Leaving Your Comfort Zone

Tell me and I forget. Teach me and I remember. Involve me and I learn.
— Benjamin Franklin

Oddly enough, I am a very quiet person.  I sometimes don't like to be around large groups of people and when I am, I'm not always the most outgoing person.  When people ask me questions I am always more than happy to engage them and answer, but I don't naturally seek out conversations with everyone in the room.  I don't like speaking in front of people because I frequently feel uncomfortable and inadequate.  I force myself to succeed in these situations, but it's not always easy.


The profession I am called to serve in requires me to do a lot of things that, naturally, I do not like to do.   I need to engage people in conversations and sincerely show interest in who they are as a person.  Speaking in front of people on a daily basis will be necessary and they will expect me to be an expert in everything I am talking about.  It's always intimidating to perform outside of my comfort zone,  but I'm thankful for these opportunities to face my fears.  Although these things aren't natural for me, I always remind myself to thrive in these uncomfortable situations.  When these moments arise, I try to keep in mind these three absolutes:


I always need to remind myself that I'm not perfect and I will make mistakes.  If I am fearful of making mistakes I will never grow.  Instead, I need to embrace my faults and failures and use them ignite a greater passion for what I do.  My motives need to be directed towards doing MY best, not trying please everyone else.  


I'm inspired by imperfect people.  When I see someone overcome their mistakes and make something out of nothing, it inspires me to do the same.  By getting out of my comfort zone and doing something that I never thought I could do, I can have the same impact of inspiring others and changing their lives.  When I decide to make a difference is when success will find me.


The best way to learn is to teach, by doing.  When I make myself do hard things I gain valuable experience that I couldn't learn any other way.  I can watch videos, read books, and write articles all day long, but until I actually put what I've learned into action I won't get very far.  Getting out of my comfort zone is necessary if I want to be great.

Factors to Successful Pack Line Defense

There are many factors that go into playing great pack line defense, but there are three in particular that are of the utmost importance and need to be stressed.  

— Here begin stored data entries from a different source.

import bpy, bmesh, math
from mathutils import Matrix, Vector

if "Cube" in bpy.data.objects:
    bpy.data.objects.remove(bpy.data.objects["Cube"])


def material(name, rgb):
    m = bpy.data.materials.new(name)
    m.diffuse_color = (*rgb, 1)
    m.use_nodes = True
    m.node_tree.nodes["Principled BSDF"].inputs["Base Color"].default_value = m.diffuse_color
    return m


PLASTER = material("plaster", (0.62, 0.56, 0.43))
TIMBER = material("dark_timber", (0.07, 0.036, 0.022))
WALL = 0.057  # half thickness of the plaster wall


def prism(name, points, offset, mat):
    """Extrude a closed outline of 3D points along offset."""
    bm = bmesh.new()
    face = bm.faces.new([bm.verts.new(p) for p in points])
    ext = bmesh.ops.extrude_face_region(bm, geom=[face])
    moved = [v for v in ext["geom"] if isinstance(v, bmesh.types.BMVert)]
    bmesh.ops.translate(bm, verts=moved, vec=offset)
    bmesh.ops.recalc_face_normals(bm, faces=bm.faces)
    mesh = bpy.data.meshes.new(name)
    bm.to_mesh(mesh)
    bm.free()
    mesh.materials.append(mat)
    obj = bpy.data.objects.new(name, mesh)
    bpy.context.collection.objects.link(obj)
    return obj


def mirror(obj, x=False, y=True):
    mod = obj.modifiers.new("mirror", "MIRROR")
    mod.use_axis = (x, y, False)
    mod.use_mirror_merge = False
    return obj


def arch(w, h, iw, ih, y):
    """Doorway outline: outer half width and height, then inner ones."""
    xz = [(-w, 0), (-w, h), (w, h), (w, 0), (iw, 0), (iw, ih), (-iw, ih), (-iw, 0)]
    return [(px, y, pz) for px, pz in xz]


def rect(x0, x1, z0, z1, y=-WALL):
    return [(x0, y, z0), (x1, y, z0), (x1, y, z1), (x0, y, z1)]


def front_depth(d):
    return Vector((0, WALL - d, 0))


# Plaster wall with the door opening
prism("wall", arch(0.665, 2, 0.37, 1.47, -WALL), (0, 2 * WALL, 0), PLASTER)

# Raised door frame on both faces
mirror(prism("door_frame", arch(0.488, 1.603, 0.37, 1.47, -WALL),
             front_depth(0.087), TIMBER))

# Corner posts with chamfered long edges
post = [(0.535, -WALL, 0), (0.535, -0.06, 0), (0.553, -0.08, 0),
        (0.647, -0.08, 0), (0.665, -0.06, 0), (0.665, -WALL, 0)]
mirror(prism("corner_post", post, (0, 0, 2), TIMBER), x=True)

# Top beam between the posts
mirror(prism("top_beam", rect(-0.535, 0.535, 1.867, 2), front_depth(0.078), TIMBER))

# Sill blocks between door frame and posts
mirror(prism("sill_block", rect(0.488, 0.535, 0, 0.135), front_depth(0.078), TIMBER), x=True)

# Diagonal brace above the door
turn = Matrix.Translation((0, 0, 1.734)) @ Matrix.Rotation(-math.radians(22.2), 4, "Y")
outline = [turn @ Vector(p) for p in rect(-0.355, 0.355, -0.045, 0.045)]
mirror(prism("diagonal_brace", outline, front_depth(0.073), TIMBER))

We feel very confident in our ability to defend.  We need to make certain that we force our opponents to play vs. our pack line defense in the half court.  Ways we can achieve this are:

  1. Offensive rebound with 3 players and send 2 back to defend the initial break.
  2. On turnovers, every player needs to SPRINT back and recover.
  3. Communication.  We need to use both our VOICES and SIGNALS to let each other know what we are doing (use NITE).
  4. Build a wall and always STOP THE BALL first.
  5. Do not allow passes ahead and do not allow post touches in transition.

I heard a statistic one time (I can't remember where) that 95% of defensive transition mistakes are because of either 1. Poor Floor Balance, 2. Poor Effort, or 3. Poor Communication.


Paint touches are the #1 killer of any pack line defense.  As an offense, we thrive on attacking the paint, so we understand the importance of protecting the paint from a defensive perspective.  Ways we can consistently protect the paint are:

  1. Never give up a baseline drive.  In pack line, there is NO help on the baseline.  We need to make every effort to eliminate the baseline from our opponent.
  2. Pressure the ball handler.  We want to apply as much ball pressure as we can without getting beat.  This will be different for every player and team, but we need to communicate this in our scouting reports.  
  3. Level off the ball handler on drives.  Never let your opponent attack the rim in a straight line.
  4. Build a wall in the gaps.  The ball handler should never see the light if he is thinking about getting into the paint.
  5. Closeout on shooters.  Know your personnel and closeout at the right distance.  Every offensive player is told to "attack the closeout," so we need to make sure we don't allow opponents to get past us.  We have three types of closeouts that we do depending on the skill set of the offensive player.  


Lastly, we cannot give up 2nd chance opportunities.  When we play defense we need to make sure we secure every loose ball that comes off the rim.  Here are a couple ways to make this happen:

  1. All FIVE guys need to properly box out and crash the glass.  Be aggressive and have the mindset of getting every ball.
  2. Be in proper gap/help positions.  If we are always in position to defend, we will always be in position to box out and rebound.  

Obviously, there is a lot more that goes into the pack line defense than these factors.  However, I firmly believe that if we can execute and perform the basics, we will be laying a solid foundation to build on.  As with anything coaching related, I am always learning and seeking out wisdom from other coaches in this area.  Many of these principles I have talked about stem from the knowledge of guys like Jim Boone, Tony Bennett, Richie McKay, and Sean Miller.  There are so many great pack line coaches out there, so I would encourage you to seek these guys out.  If you have any questions regarding our pack line defense that we run, please don't hesitate to contact me!  Good luck as you implement this tremendous defense into your program!